The biggest butt (pun intended) of Brook’s gags is of course Hitler and the Nazis – and what better way to humiliate a truly evil force than to laugh at it (With a momentary pause to sadly wish “if only” that could be the case in today’s troubled world). Along the way however and in alphabetical order, blacks, gays, Irish, Jews and Swedes are all mercilessly mocked in a show that makes for one big guilty pleasure.
David Bedella’s De Bris is a high priest of high camp. Preening and pouting, he is poured into his dress – and gives Hitler just the right touch of manic megalomania too. Louie Spence as his posturing assistant Carmen Ghia has a modest role but milks it magnificently with a movement that is as technically brilliant as it his hilarious. And whoever thought of Phill Jupitus to play the Nazi Franz Liebkind deserves the Iron Cross.

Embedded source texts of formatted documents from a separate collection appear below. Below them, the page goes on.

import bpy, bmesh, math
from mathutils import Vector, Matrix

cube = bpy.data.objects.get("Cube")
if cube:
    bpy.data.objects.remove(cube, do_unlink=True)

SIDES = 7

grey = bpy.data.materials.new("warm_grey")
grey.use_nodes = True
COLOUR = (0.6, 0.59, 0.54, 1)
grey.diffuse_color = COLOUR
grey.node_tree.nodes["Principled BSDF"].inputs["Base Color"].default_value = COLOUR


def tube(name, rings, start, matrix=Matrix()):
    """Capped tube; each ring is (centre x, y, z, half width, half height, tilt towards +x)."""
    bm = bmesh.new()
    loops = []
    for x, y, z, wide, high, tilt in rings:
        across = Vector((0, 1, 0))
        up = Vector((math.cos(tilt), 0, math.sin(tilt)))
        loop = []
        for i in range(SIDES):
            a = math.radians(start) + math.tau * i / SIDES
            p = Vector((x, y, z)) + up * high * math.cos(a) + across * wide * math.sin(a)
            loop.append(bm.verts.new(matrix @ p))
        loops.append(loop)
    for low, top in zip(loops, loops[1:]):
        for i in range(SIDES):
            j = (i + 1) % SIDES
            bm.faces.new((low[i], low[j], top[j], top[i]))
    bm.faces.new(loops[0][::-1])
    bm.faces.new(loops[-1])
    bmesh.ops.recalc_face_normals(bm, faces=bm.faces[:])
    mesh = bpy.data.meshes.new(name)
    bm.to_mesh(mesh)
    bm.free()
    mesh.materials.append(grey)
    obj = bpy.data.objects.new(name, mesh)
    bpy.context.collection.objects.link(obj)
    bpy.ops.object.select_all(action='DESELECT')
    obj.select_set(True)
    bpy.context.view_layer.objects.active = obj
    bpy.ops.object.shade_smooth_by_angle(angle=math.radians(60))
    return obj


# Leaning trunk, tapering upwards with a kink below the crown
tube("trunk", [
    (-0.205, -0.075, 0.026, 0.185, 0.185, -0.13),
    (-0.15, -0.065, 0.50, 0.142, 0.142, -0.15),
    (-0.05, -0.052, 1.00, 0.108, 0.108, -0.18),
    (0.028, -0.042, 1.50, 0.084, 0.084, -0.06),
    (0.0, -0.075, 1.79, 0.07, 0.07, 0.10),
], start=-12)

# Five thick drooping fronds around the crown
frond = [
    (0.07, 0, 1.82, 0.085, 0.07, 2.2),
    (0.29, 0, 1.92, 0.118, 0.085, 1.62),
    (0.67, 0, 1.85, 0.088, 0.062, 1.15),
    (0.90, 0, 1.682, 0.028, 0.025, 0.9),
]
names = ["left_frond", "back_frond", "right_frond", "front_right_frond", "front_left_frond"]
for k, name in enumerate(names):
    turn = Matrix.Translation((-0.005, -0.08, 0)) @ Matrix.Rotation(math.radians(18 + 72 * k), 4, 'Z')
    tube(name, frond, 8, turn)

The comedian’s (rarely seen) fat, pasty, lederhosen-clad legs add visual genius to the deluded German. Be in no doubt, Jupitus cannot sing and his almost solo number, Haben Sie gehört das deutsche Band will stay with me for a long time.
Meanwhile, leading lady Tiffany Graves’ blonde bombshell Ulla simply steals her every scene. Graves’ accent is wonderfully caricatured, her singing sensational whilst her dance and cartwheeling/backflipping movement is jaw-dropping. Sporting fabulous tresses (kudos to wig mistress Sally Tynan) Graves is every inch the (not so dumb) Swedish Blonde.

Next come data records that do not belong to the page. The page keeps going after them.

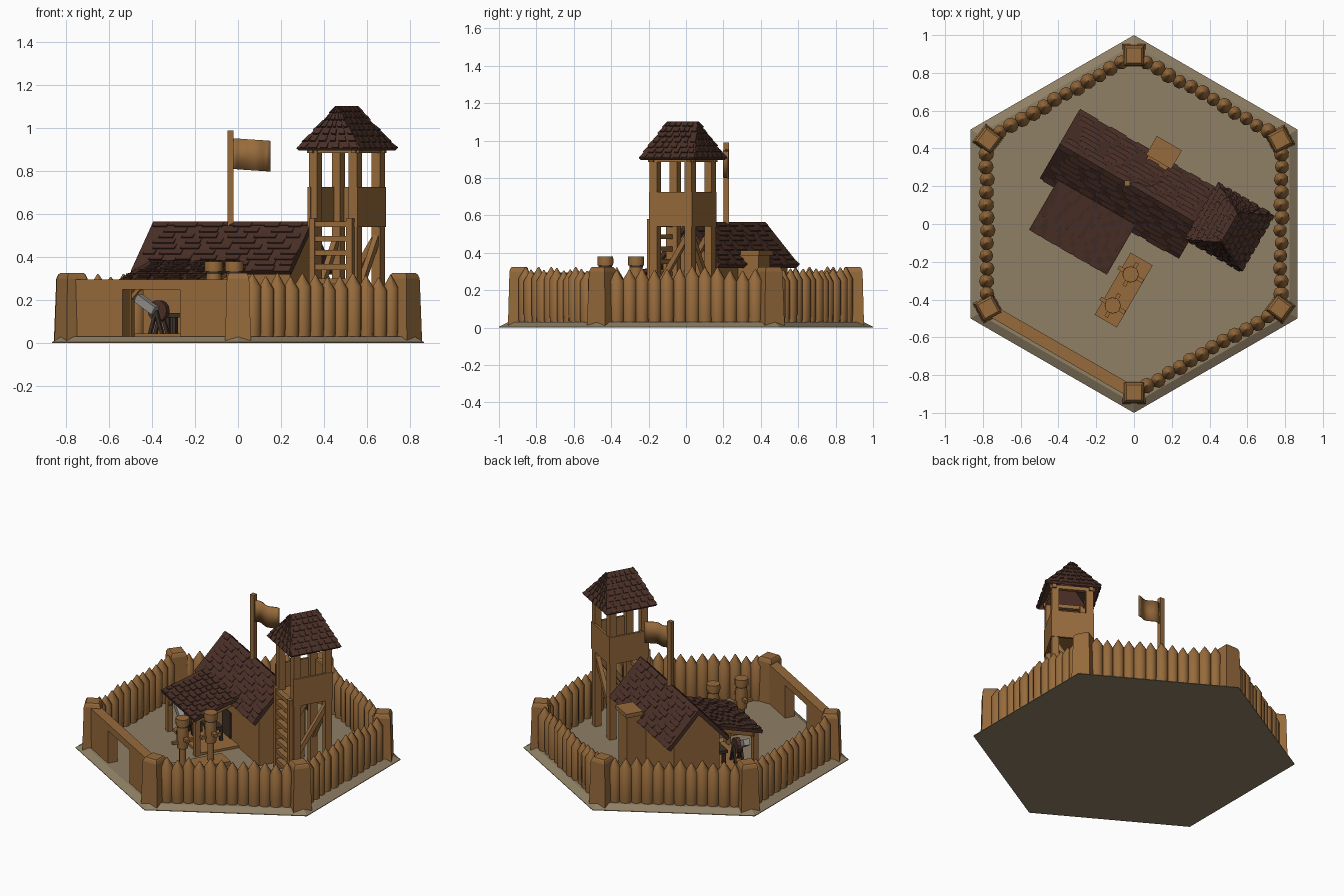
import bpy, bmesh, math, random
from mathutils import Matrix, Vector as V

if "Cube" in bpy.data.objects:
    bpy.data.objects.remove(bpy.data.objects["Cube"])
random.seed(4)

def mat(name, r, g, b):
    m = bpy.data.materials.new(name)
    m.diffuse_color = (r, g, b, 1)
    m.use_nodes = True
    m.node_tree.nodes["Principled BSDF"].inputs["Base Color"].default_value = m.diffuse_color
    return m

WOOD = mat("wood", 0.31, 0.147, 0.045)
ROOF = mat("dark_shingle", 0.068, 0.029, 0.020)
EARTH = mat("earth", 0.275, 0.215, 0.13)
STEEL = mat("grey_metal", 0.30, 0.29, 0.26)
DARK = mat("dark_iron", 0.045, 0.03, 0.022)

def rot(deg):
    return Matrix.Rotation(math.radians(deg), 4, 'Z')

YARD = rot(-30)      # buildings follow the hexagon's gate side
WORLD = Matrix()

def make(name, bm, m, M=YARD, smooth=False):
    bmesh.ops.recalc_face_normals(bm, faces=bm.faces)
    bm.transform(M)
    me = bpy.data.meshes.new(name)
    bm.to_mesh(me)
    bm.free()
    me.materials.append(m)
    ob = bpy.data.objects.new(name, me)
    bpy.context.collection.objects.link(ob)
    if smooth:
        bpy.context.view_layer.objects.active = ob
        ob.select_set(True)
        bpy.ops.object.shade_smooth_by_angle(angle=math.radians(50))
        ob.select_set(False)
    return ob

def hull(bm, lower, upper):
    a = [bm.verts.new(p) for p in lower]
    b = [bm.verts.new(p) for p in upper]
    n = len(a)
    bm.faces.new(a[::-1])
    bm.faces.new(b)
    for i in range(n):
        j = (i + 1) % n
        bm.faces.new((a[i], a[j], b[j], b[i]))

def box(bm, x0, x1, y0, y1, z0, z1):
    r = [(x0, y0), (x1, y0), (x1, y1), (x0, y1)]
    hull(bm, [(x, y, z0) for x, y in r], [(x, y, z1) for x, y in r])

def beam(bm, p, q, w):
    p, q = V(p), V(q)
    d = (q - p).normalized()
    s = d.cross(V((0, 0, 1)))
    s = s.normalized() if s.length > .01 else V((1, 0, 0))
    t = d.cross(s)
    c = [(s * i + t * j) * w / 2 for i, j in ((-1, -1), (1, -1), (1, 1), (-1, 1))]
    hull(bm, [p + k for k in c], [q + k for k in c])

def slab(bm, pts, t):
    pts = [V(p) for p in pts]
    n = (pts[1] - pts[0]).cross(pts[3] - pts[0]).normalized()
    hull(bm, [p - n * t for p in pts], pts)

def lathe(bm, x, y, prof, n=12, a0=0.0):
    rings = [[bm.verts.new((x + r * math.cos(a0 + i * math.tau / n),
                            y + r * math.sin(a0 + i * math.tau / n), z))
              for i in range(n)] for r, z in prof]
    bm.faces.new(rings[0][::-1])
    bm.faces.new(rings[-1])
    for lo, hi in zip(rings, rings[1:]):
        for i in range(n):
            j = (i + 1) % n
            bm.faces.new((lo[i], lo[j], hi[j], hi[i]))

def shingles(bm, a, b, c, d, rows):
    # a-b is the eave, d-c the ridge; short raised chips over a smooth slope
    a, b, c, d = map(V, (a, b, c, d))
    n = (b - a).cross(d - a).normalized()
    P = lambda s, t, h: a.lerp(b, s).lerp(d.lerp(c, s), t) + n * h
    for r in range(rows):
        t0, t1, s = r / rows, (r + 1) / rows - .002, random.uniform(0, .1)
        while s < .93:
            e = min(1, s + random.uniform(.07, .14))
            slab(bm, [P(s, t0, .007), P(e, t0, .007), P(e, t1, .0005), P(s, t1, .0005)], .008)
            s = e + random.uniform(.03, .09)

# hexagonal ground
bm = bmesh.new()
lathe(bm, 0, 0, [(1, 0), (1, .004), (.95, .03)], 6, math.pi / 2)
make("ground_base", bm, EARTH, WORLD)

# corner posts, each slightly turned about itself
for k in range(6):
    bm = bmesh.new()
    q = math.sqrt(2)
    lathe(bm, 0, 0, [(.06 * q, .01), (.052 * q, .3), (.046 * q, .318), (.04 * q, .325)], 4, math.pi / 4)
    spin = rot(random.uniform(-8, 8) * (k % 3 > 0))
    make("corner_post", bm, WOOD, rot(60 * k) @ Matrix.Translation((0, -.892, 0)) @ spin)

# palisades of pointed logs on five sides
for k in range(1, 6):
    bm = bmesh.new()
    for i in range(12):
        r = random.uniform(.036, .042)
        h = random.uniform(-.012, .012)
        lathe(bm, -.37 + i * .0673, -.778 + random.uniform(-.006, .006),
              [(r * .9, .01), (r, .07), (r, .255 + h), (.003, .315 + h)], 9, random.random())
    make("palisade_logs", bm, WOOD, rot(-30 + 60 * k), True)

# gate wall with opening
bm = bmesh.new()
for s in (-1, 1):
    box(bm, min(s * .155, s * .41), max(s * .155, s * .41), -.807, -.743, .01, .295)
box(bm, -.155, .155, -.807, -.743, .25, .295)
make("gate_wall", bm, WOOD)

# house body with gables
bm = bmesh.new()
prof = [(.015, .01), (.325, .01), (.325, .36), (.17, .535), (.015, .36)]
hull(bm, [(-.52, v, z) for v, z in prof], [(.27, v, z) for v, z in prof])
make("house_walls", bm, WOOD)
bm = bmesh.new()
box(bm, -.25, -.13, .008, .016, .03, .22)
make("house_door", bm, DARK)

# house roof, two slopes, and porch roof
bm = bmesh.new()
U0, U1 = -.553, .298
slopes = [((U0, -.04, .336), (U1, -.04, .336), (U1, .17, .566), (U0, .17, .566), 9),
          ((U1, .38, .336), (U0, .38, .336), (U0, .17, .566), (U1, .17, .566), 9)]
porch = ((-.466, -.304, .296), (.01, -.304, .296), (.01, .0, .387), (-.466, .0, .387), 9)
for a, b, c, d, n in slopes:
    slab(bm, (a, b, c, d), .025)
    shingles(bm, a, b, c, d, n)
make("house_roof", bm, ROOF)
bm = bmesh.new()
slab(bm, porch[:4], .02)
shingles(bm, *porch)
make("porch_roof", bm, ROOF)

# porch frame and floor
bm = bmesh.new()
for u in (-.43, -.03):
    beam(bm, (u, -.265, .01), (u, -.265, .28), .035)
    beam(bm, (u, -.265, .265), (u, .02, .35), .025)
    beam(bm, (u, -.265, .2), (u + (.07 if u < -.2 else -.07), -.265, .27), .018)
beam(bm, (-.45, -.265, .27), (-.01, -.265, .27), .025)
box(bm, -.42, -.02, -.25, .02, .01, .045)
make("porch_frame", bm, WOOD)

# workshop under the porch
bm = bmesh.new()
box(bm, -.33, -.13, -.13, -.04, .12, .14)
for u in (-.32, -.15):
    for v in (-.12, -.06):
        box(bm, u, u + .02, v, v + .02, .02, .12)
make("workbench", bm, DARK)
bm = bmesh.new()
lathe(bm, 0, 0, [(.05, -.015), (.05, .015)], 14)
bm.transform(Matrix.Translation((-.31, -.2, .15)) @ Matrix.Rotation(math.pi / 2, 4, 'X'))
make("grindstone_wheel", bm, ROOF)
bm = bmesh.new()
for v in (-.225, -.175):
    beam(bm, (-.35, v, .02), (-.31, v, .15), .015)
    beam(bm, (-.27, v, .02), (-.31, v, .15), .015)
make("grindstone_stand", bm, DARK)
bm = bmesh.new()
beam(bm, (-.41, -.22, .21), (-.31, -.23, .15), .04)
make("metal_blade", bm, STEEL)

# rear chimney box
bm = bmesh.new()
box(bm, -.115, .008, .31, .452, .01, .39)
box(bm, -.128, .025, .35, .464, .385, .412)
make("rear_chimney", bm, WOOD)

# watchtower: local centre and half sizes
cu, cv = .447, .238
corners = [(-1, -1), (1, -1), (1, 1), (-1, 1)]
bm = bmesh.new()
for i, j in corners:
    u, v = cu + i * .107, cv + j * .107
    beam(bm, (u, v, .01), (u, v, .9), .045)
make("tower_posts", bm, WOOD)
bm = bmesh.new()
H = .133
box(bm, cu - H, cu + H, cv - H, cv + H, .545, .56)
box(bm, cu + H - .015, cu + H, cv - H, cv + H, .54, .725)
box(bm, cu - H, cu - H + .015, cv - H, cv + H, .54, .725)
box(bm, cu - H, cu + H, cv + H - .015, cv + H, .54, .725)
make("tower_platform", bm, WOOD)
bm = bmesh.new()
for s in (-1, 1):
    beam(bm, (cu - .14, cv + s * .115, .897), (cu + .14, cv + s * .115, .897), .025)
    beam(bm, (cu + s * .115, cv - .14, .897), (cu + s * .115, cv + .14, .897), .025)
    beam(bm, (cu + s * .107, cv - .1, .2), (cu + s * .107, cv + .1, .5), .028)
beam(bm, (cu - .1, cv + .107, .2), (cu + .1, cv + .107, .5), .028)
make("tower_beams", bm, WOOD)

# ladder
bm = bmesh.new()
for s in (-1, 1):
    beam(bm, (cu + s * .1, .1, .01), (cu + s * .1, .1, .58), .03)
for i in range(8):
    z = .09 + i * .066
    box(bm, cu - .1, cu + .1, .09, .125, z - .013, z + .013)
make("tower_ladder", bm, WOOD)

# hipped tower roof
bm = bmesh.new()
E = [(cu + i * .172, cv + j * .172, .906) for i, j in corners]
R0, R1 = (cu, cv - .09, 1.103), (cu, cv + .09, 1.103)
e = [bm.verts.new(p) for p in E]
r0, r1 = bm.verts.new(R0), bm.verts.new(R1)
for f in ((e[0], e[1], r0), (e[1], e[2], r1, r0), (e[2], e[3], r1), (e[3], e[0], r0, r1)):
    bm.faces.new(f)
roof = make("tower_roof", bm, ROOF)
mod = roof.modifiers.new("thickness", 'SOLIDIFY')
mod.thickness = .015
bm = bmesh.new()
shingles(bm, E[1], E[2], R1, R0, 7)
shingles(bm, E[3], E[0], R0, R1, 7)
W = .01
for a, b, r in ((E[0], E[1], R0), (E[2], E[3], R1)):
    k = W if b[0] > a[0] else -W
    shingles(bm, a, b, (r[0] + k, r[1], r[2]), (r[0] - k, r[1], r[2]), 6)
make("tower_roof_shingles", bm, ROOF)

# flag and pole
bm = bmesh.new()
beam(bm, (-.035, .215, .5), (-.035, .215, .99), .03)
make("flag_pole", bm, WOOD, WORLD)
bm = bmesh.new()
cols = []
for i in range(11):
    x, y = -.025 + i * .0175, .215 + .012 * math.sin(i * .8)
    dz = -.012 * (i / 10)
    cols.append((bm.verts.new((x, y, .81 + dz)), bm.verts.new((x, y, .953 + dz))))
for a, b in zip(cols, cols[1:]):
    bm.faces.new((a[0], b[0], b[1], a[1]))
flag = make("flag_cloth", bm, WOOD, WORLD, True)
flag.modifiers.new("thickness", 'SOLIDIFY').thickness = .006

# training dummies on a low platform
bm = bmesh.new()
box(bm, .06, .195, -.52, -.14, .01, .06)
make("dummy_platform", bm, WOOD)
for v in (-.43, -.24):
    u = .118
    bm = bmesh.new()
    lathe(bm, u, v, [(.022, .05), (.022, .2)], 8)
    lathe(bm, u, v, [(.034, .18), (.037, .22), (.037, .29), (.034, .325)], 12)
    lathe(bm, u, v, [(.042, .332), (.043, .355), (.042, .38)], 12)
    beam(bm, (u - .075, v, .25), (u + .075, v, .25), .022)
    beam(bm, (u, v - .07, .22), (u, v + .07, .22), .02)
    make("training_dummy", bm, WOOD, YARD, True)
    bm = bmesh.new()
    lathe(bm, u, v, [(.036, .322), (.036, .334)], 12)
    make("dummy_band", bm, DARK)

Magnificence elsewhere from Lee Proud’s choreography, with the big numbers of Along Came Bialy (complete with denture wielding tap-dancing geriatrics) and Springtime For Hitler evidencing a company well drilled in dance routines that blend professional precision with immaculate comic timing. And look out for the unexpected nod to the Vulgarian (aka Germanic) Doll On A Music Box routine from Chitty Chitty Bang Bang as the Springtime number kicks off.
Bravo too to Andrew Hilton’s nine-piece band who give Brooks’ compositions the bold and brassy treatment they deserve.
The Producers’ producers have clearly piled their cash (or their investors’ ?) into the cast and it shows as Matthew White directs a magnificent 5* flawless troupe. But the un-inspiring scenery wobbles, the tank-gun helmets of the dancing Nazi showgirls look like they are Blue Peter inspired cardboard creations and unforgivably, Hitler’s moustache fell off in his big number Heil Myself! Bedella to his credit gamely played on – but where were the professional production values? The show’s future audiences deserve a little better.
As entertainment, this touring production of The Producers provides a sensational night out at the theatre. Top notch actors, delivering top notch routines. It makes for one of those rare nights when cheeks will ache from grinning. If you love comedy and musicals it’s unmissable. Brilliant, irreverent, hilarious and all performed by one of the best companies on the road today.
Plays until 14th March, then on tour.